> Task instructions:
Return every line below as is, leaving out the pictures.

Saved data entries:
++++++++
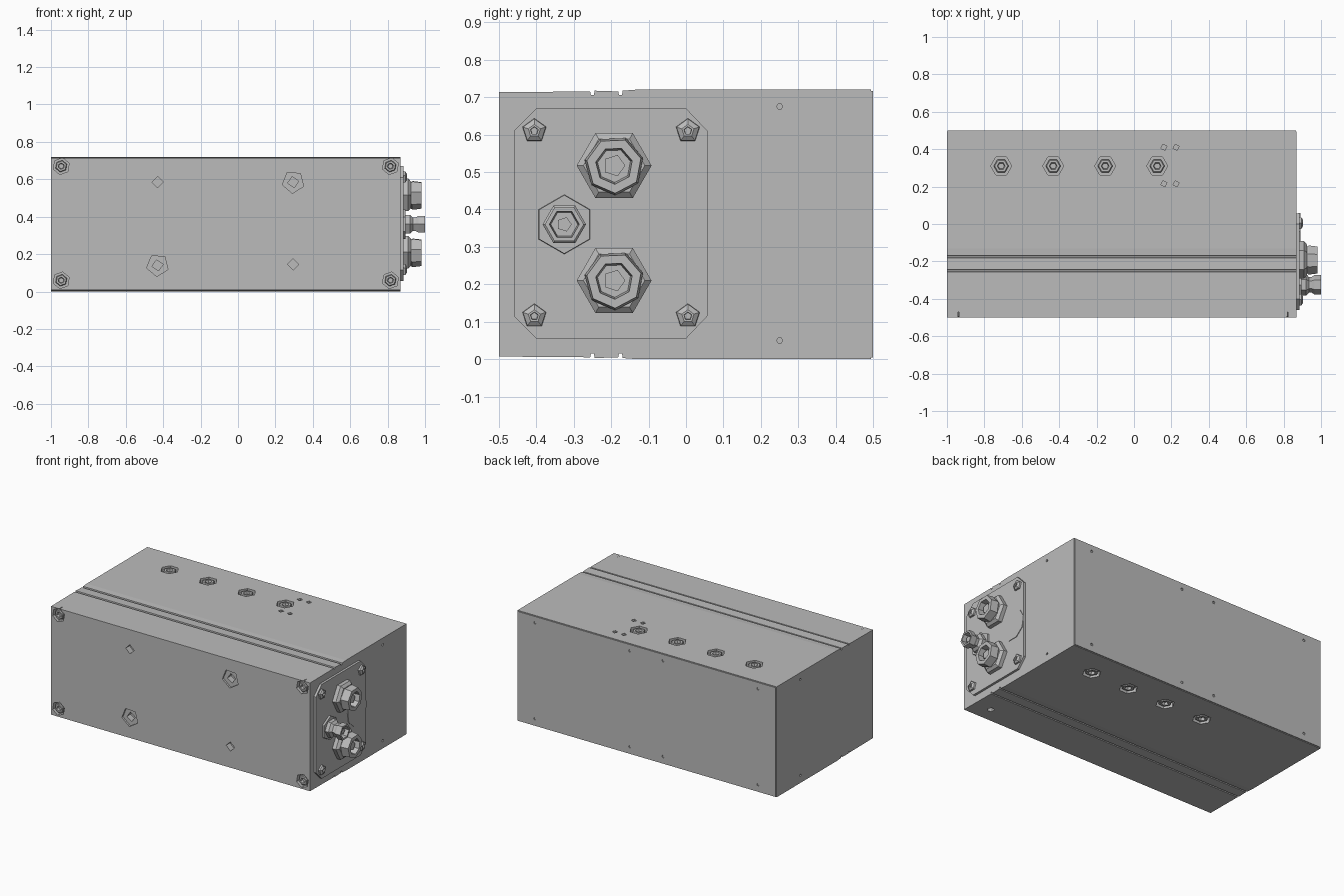
import bpy, bmesh, math
from mathutils import Matrix, Vector

cube = bpy.data.objects.get("Cube")
if cube:
    bpy.data.objects.remove(cube, do_unlink=True)

grey = bpy.data.materials.new("metal_grey")
grey.use_nodes = True
tone = (0.5, 0.5, 0.5, 1)
grey.diffuse_color = tone
grey.node_tree.nodes["Principled BSDF"].inputs["Base Color"].default_value = tone

# Each side of the case: u axis, v axis, outward normal, distance from origin
X, Y, Z = Vector((1, 0, 0)), Vector((0, 1, 0)), Vector((0, 0, 1))
SIDES = {"front": (X, Z, -Y, 0.5), "back": (X, Z, Y, 0.5),
         "right_end": (Y, Z, X, 0.87), "left_end": (Y, Z, -X, 1.0),
         "top": (X, Y, Z, 0.72), "bottom": (X, Y, -Z, 0.0)}


def finish(bm, name):
    bmesh.ops.recalc_face_normals(bm, faces=bm.faces)
    mesh = bpy.data.meshes.new(name)
    bm.to_mesh(mesh)
    bm.free()
    mesh.materials.append(grey)
    ob = bpy.data.objects.new(name, mesh)
    bpy.context.collection.objects.link(ob)
    return ob


def turn(bm, side, u, v, sides, profile, angle=0):
    """Turned part on one side of the case; profile is (radius, height) pairs."""
    ua, va, n, dist = SIDES[side]
    rings = []
    for r, h in profile:
        ring = []
        for i in range(sides):
            t = math.radians(angle) + math.tau * i / sides
            ring.append(bm.verts.new(ua * (u + r * math.cos(t))
                                     + va * (v + r * math.sin(t)) + n * (dist + h)))
        rings.append(ring)
    for a, b in zip(rings, rings[1:]):
        for i in range(sides):
            j = (i + 1) % sides
            bm.faces.new((a[i], a[j], b[j], b[i]))
    bm.faces.new(rings[0])
    bm.faces.new(rings[-1])


def prism_x(name, outline, x0, x1):
    """Outline in y and z, pushed along x."""
    bm = bmesh.new()
    face = bm.faces.new([bm.verts.new((x0, y, z)) for y, z in outline])
    out = bmesh.ops.extrude_face_region(bm, geom=[face])["geom"]
    bmesh.ops.translate(bm, vec=(x1 - x0, 0, 0),
                        verts=[g for g in out if isinstance(g, bmesh.types.BMVert)])
    return finish(bm, name)


# Case with two narrow grooves along the top and the bottom
upper = [(-0.5, 0.713)]
for y in (-0.25, -0.175):
    upper += [(y - 0.006, 0.715), (y - 0.004, 0.705), (y + 0.004, 0.705), (y + 0.006, 0.717)]
upper += [(-0.13, 0.72), (0.494, 0.72)]
case = prism_x("case", upper + [(y, 0.72 - z) for y, z in reversed(upper)], -1, 0.87)

# Back cover panel
bm = bmesh.new()
bmesh.ops.create_cube(bm, size=1, matrix=Matrix.Translation((-0.065, 0.496, 0.36))
                      @ Matrix.Diagonal((1.862, 0.008, 0.712, 1)))
back_panel = finish(bm, "back_panel")

# Recesses and holes
cut, heads = bmesh.new(), bmesh.new()


def hole(side, u, v, r, sides, depth, angle=0):
    turn(cut, side, u, v, sides, [(r, -depth), (r, 0.02)], angle)


def sunk_screw(side, u, v, r, sides, angle):
    hole(side, u, v, r, sides, 0.03, angle)
    turn(heads, side, u, v, 6, [(r * 0.72, -0.032), (r * 0.72, -0.008), (r * 0.62, -0.003),
                                (r * 0.38, -0.003), (r * 0.3, -0.02)], angle)


for u in (-0.945, 0.815):
    for v in (0.06, 0.67):
        sunk_screw("front", u, v, 0.045, 6, 20)
for u, v in ((0.295, 0.585), (-0.43, 0.14)):
    hole("front", u, v, 0.06, 5, 0.012, 50)
    hole("front", u, v, 0.03, 4, 0.05, 10)
for u, v in ((-0.43, 0.585), (0.295, 0.145)):
    hole("front", u, v, 0.03, 4, 0.04)
for i in range(4):
    u = -0.71 + 0.278 * i
    sunk_screw("top", u, 0.31, 0.056, 6, 0)
    sunk_screw("bottom", -0.13 - u, 0.31, 0.056, 6, 0)
for u in (0.16, 0.225):
    for v in (0.215, 0.41):
        hole("top", u, v, 0.017, 4, 0.02, 20)
hole("bottom", 0.75, -0.4, 0.022, 5, 0.03)
for v in (0.05, 0.675):
    for end in ("left_end", "right_end"):
        hole(end, 0.25, v, 0.008, 6, 0.02)

panel_cut = bmesh.new()
for u in (-0.87, -0.185, 0.055, 0.74):
    for v in (0.05, 0.675):
        turn(panel_cut, "back", u, v, 6, [(0.009, -0.006), (0.009, 0.01)])


def subtract(target, cutter_bm):
    cutter = finish(cutter_bm, "hole_cutter")
    cutter.hide_render = True
    mod = target.modifiers.new("holes", "BOOLEAN")
    mod.operation, mod.solver, mod.object = "DIFFERENCE", "EXACT", cutter
    mod.use_self = True
    bpy.context.view_layer.objects.active = target
    bpy.ops.object.modifier_apply(modifier=mod.name)
    bpy.data.objects.remove(cutter, do_unlink=True)


subtract(case, cut)
subtract(back_panel, panel_cut)
finish(heads, "sunk_screws")

# Connector plate with clipped corners
plate = [(-0.4, 0.67), (0.0, 0.67), (0.057, 0.61), (0.057, 0.115),
         (0.0, 0.055), (-0.4, 0.055), (-0.46, 0.115), (-0.46, 0.61)]
prism_x("connector_plate", plate, 0.865, 0.885)

bm = bmesh.new()
for u in (-0.405, 0.005):
    for v in (0.115, 0.61):
        turn(bm, "right_end", u, v, 5, [(0.034, 0.01), (0.032, 0.025), (0.017, 0.034),
                                        (0.011, 0.034), (0.01, 0.02)], 90)
finish(bm, "plate_screws")

bm = bmesh.new()
turn(bm, "right_end", -0.04, 0.365, 9, [(0.1, 0.01), (0.1, 0.019)], 10)
finish(bm, "blank_cover")

# Two large sockets with a core, each on a hexagonal nut
for name, v in (("lower_socket", 0.21), ("upper_socket", 0.517)):
    bm = bmesh.new()
    turn(bm, "right_end", -0.192, v, 6, [(0.1, 0.01), (0.1, 0.04), (0.082, 0.055)])
    turn(bm, "right_end", -0.192, v, 7, [(0.066, 0.04), (0.08, 0.065), (0.074, 0.11),
                                         (0.05, 0.11), (0.045, 0.065)], 15)
    turn(bm, "right_end", -0.192, v, 5, [(0.03, 0.06), (0.03, 0.09)])
    finish(bm, name)

# Small waisted socket
bm = bmesh.new()
turn(bm, "right_end", -0.325, 0.36, 6, [(0.08, 0.01), (0.078, 0.026)], 90)
turn(bm, "right_end", -0.325, 0.36, 6, [(0.058, 0.02), (0.058, 0.05), (0.042, 0.065),
                                        (0.042, 0.08), (0.052, 0.095), (0.052, 0.13),
                                        (0.04, 0.13), (0.036, 0.095)])
turn(bm, "right_end", -0.325, 0.36, 5, [(0.02, 0.09), (0.02, 0.115)])
finish(bm, "small_socket")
++++++++
> Solution to the exercise:
import bpy, bmesh, math
from mathutils import Matrix, Vector

cube = bpy.data.objects.get("Cube")
if cube:
    bpy.data.objects.remove(cube, do_unlink=True)

grey = bpy.data.materials.new("metal_grey")
grey.use_nodes = True
tone = (0.5, 0.5, 0.5, 1)
grey.diffuse_color = tone
grey.node_tree.nodes["Principled BSDF"].inputs["Base Color"].default_value = tone

# Each side of the case: u axis, v axis, outward normal, distance from origin
X, Y, Z = Vector((1, 0, 0)), Vector((0, 1, 0)), Vector((0, 0, 1))
SIDES = {"front": (X, Z, -Y, 0.5), "back": (X, Z, Y, 0.5),
         "right_end": (Y, Z, X, 0.87), "left_end": (Y, Z, -X, 1.0),
         "top": (X, Y, Z, 0.72), "bottom": (X, Y, -Z, 0.0)}


def finish(bm, name):
    bmesh.ops.recalc_face_normals(bm, faces=bm.faces)
    mesh = bpy.data.meshes.new(name)
    bm.to_mesh(mesh)
    bm.free()
    mesh.materials.append(grey)
    ob = bpy.data.objects.new(name, mesh)
    bpy.context.collection.objects.link(ob)
    return ob


def turn(bm, side, u, v, sides, profile, angle=0):
    """Turned part on one side of the case; profile is (radius, height) pairs."""
    ua, va, n, dist = SIDES[side]
    rings = []
    for r, h in profile:
        ring = []
        for i in range(sides):
            t = math.radians(angle) + math.tau * i / sides
            ring.append(bm.verts.new(ua * (u + r * math.cos(t))
                                     + va * (v + r * math.sin(t)) + n * (dist + h)))
        rings.append(ring)
    for a, b in zip(rings, rings[1:]):
        for i in range(sides):
            j = (i + 1) % sides
            bm.faces.new((a[i], a[j], b[j], b[i]))
    bm.faces.new(rings[0])
    bm.faces.new(rings[-1])


def prism_x(name, outline, x0, x1):
    """Outline in y and z, pushed along x."""
    bm = bmesh.new()
    face = bm.faces.new([bm.verts.new((x0, y, z)) for y, z in outline])
    out = bmesh.ops.extrude_face_region(bm, geom=[face])["geom"]
    bmesh.ops.translate(bm, vec=(x1 - x0, 0, 0),
                        verts=[g for g in out if isinstance(g, bmesh.types.BMVert)])
    return finish(bm, name)


# Case with two narrow grooves along the top and the bottom
upper = [(-0.5, 0.713)]
for y in (-0.25, -0.175):
    upper += [(y - 0.006, 0.715), (y - 0.004, 0.705), (y + 0.004, 0.705), (y + 0.006, 0.717)]
upper += [(-0.13, 0.72), (0.494, 0.72)]
case = prism_x("case", upper + [(y, 0.72 - z) for y, z in reversed(upper)], -1, 0.87)

# Back cover panel
bm = bmesh.new()
bmesh.ops.create_cube(bm, size=1, matrix=Matrix.Translation((-0.065, 0.496, 0.36))
                      @ Matrix.Diagonal((1.862, 0.008, 0.712, 1)))
back_panel = finish(bm, "back_panel")

# Recesses and holes
cut, heads = bmesh.new(), bmesh.new()


def hole(side, u, v, r, sides, depth, angle=0):
    turn(cut, side, u, v, sides, [(r, -depth), (r, 0.02)], angle)


def sunk_screw(side, u, v, r, sides, angle):
    hole(side, u, v, r, sides, 0.03, angle)
    turn(heads, side, u, v, 6, [(r * 0.72, -0.032), (r * 0.72, -0.008), (r * 0.62, -0.003),
                                (r * 0.38, -0.003), (r * 0.3, -0.02)], angle)


for u in (-0.945, 0.815):
    for v in (0.06, 0.67):
        sunk_screw("front", u, v, 0.045, 6, 20)
for u, v in ((0.295, 0.585), (-0.43, 0.14)):
    hole("front", u, v, 0.06, 5, 0.012, 50)
    hole("front", u, v, 0.03, 4, 0.05, 10)
for u, v in ((-0.43, 0.585), (0.295, 0.145)):
    hole("front", u, v, 0.03, 4, 0.04)
for i in range(4):
    u = -0.71 + 0.278 * i
    sunk_screw("top", u, 0.31, 0.056, 6, 0)
    sunk_screw("bottom", -0.13 - u, 0.31, 0.056, 6, 0)
for u in (0.16, 0.225):
    for v in (0.215, 0.41):
        hole("top", u, v, 0.017, 4, 0.02, 20)
hole("bottom", 0.75, -0.4, 0.022, 5, 0.03)
for v in (0.05, 0.675):
    for end in ("left_end", "right_end"):
        hole(end, 0.25, v, 0.008, 6, 0.02)

panel_cut = bmesh.new()
for u in (-0.87, -0.185, 0.055, 0.74):
    for v in (0.05, 0.675):
        turn(panel_cut, "back", u, v, 6, [(0.009, -0.006), (0.009, 0.01)])


def subtract(target, cutter_bm):
    cutter = finish(cutter_bm, "hole_cutter")
    cutter.hide_render = True
    mod = target.modifiers.new("holes", "BOOLEAN")
    mod.operation, mod.solver, mod.object = "DIFFERENCE", "EXACT", cutter
    mod.use_self = True
    bpy.context.view_layer.objects.active = target
    bpy.ops.object.modifier_apply(modifier=mod.name)
    bpy.data.objects.remove(cutter, do_unlink=True)


subtract(case, cut)
subtract(back_panel, panel_cut)
finish(heads, "sunk_screws")

# Connector plate with clipped corners
plate = [(-0.4, 0.67), (0.0, 0.67), (0.057, 0.61), (0.057, 0.115),
         (0.0, 0.055), (-0.4, 0.055), (-0.46, 0.115), (-0.46, 0.61)]
prism_x("connector_plate", plate, 0.865, 0.885)

bm = bmesh.new()
for u in (-0.405, 0.005):
    for v in (0.115, 0.61):
        turn(bm, "right_end", u, v, 5, [(0.034, 0.01), (0.032, 0.025), (0.017, 0.034),
                                        (0.011, 0.034), (0.01, 0.02)], 90)
finish(bm, "plate_screws")

bm = bmesh.new()
turn(bm, "right_end", -0.04, 0.365, 9, [(0.1, 0.01), (0.1, 0.019)], 10)
finish(bm, "blank_cover")

# Two large sockets with a core, each on a hexagonal nut
for name, v in (("lower_socket", 0.21), ("upper_socket", 0.517)):
    bm = bmesh.new()
    turn(bm, "right_end", -0.192, v, 6, [(0.1, 0.01), (0.1, 0.04), (0.082, 0.055)])
    turn(bm, "right_end", -0.192, v, 7, [(0.066, 0.04), (0.08, 0.065), (0.074, 0.11),
                                         (0.05, 0.11), (0.045, 0.065)], 15)
    turn(bm, "right_end", -0.192, v, 5, [(0.03, 0.06), (0.03, 0.09)])
    finish(bm, name)

# Small waisted socket
bm = bmesh.new()
turn(bm, "right_end", -0.325, 0.36, 6, [(0.08, 0.01), (0.078, 0.026)], 90)
turn(bm, "right_end", -0.325, 0.36, 6, [(0.058, 0.02), (0.058, 0.05), (0.042, 0.065),
                                        (0.042, 0.08), (0.052, 0.095), (0.052, 0.13),
                                        (0.04, 0.13), (0.036, 0.095)])
turn(bm, "right_end", -0.325, 0.36, 5, [(0.02, 0.09), (0.02, 0.115)])
finish(bm, "small_socket")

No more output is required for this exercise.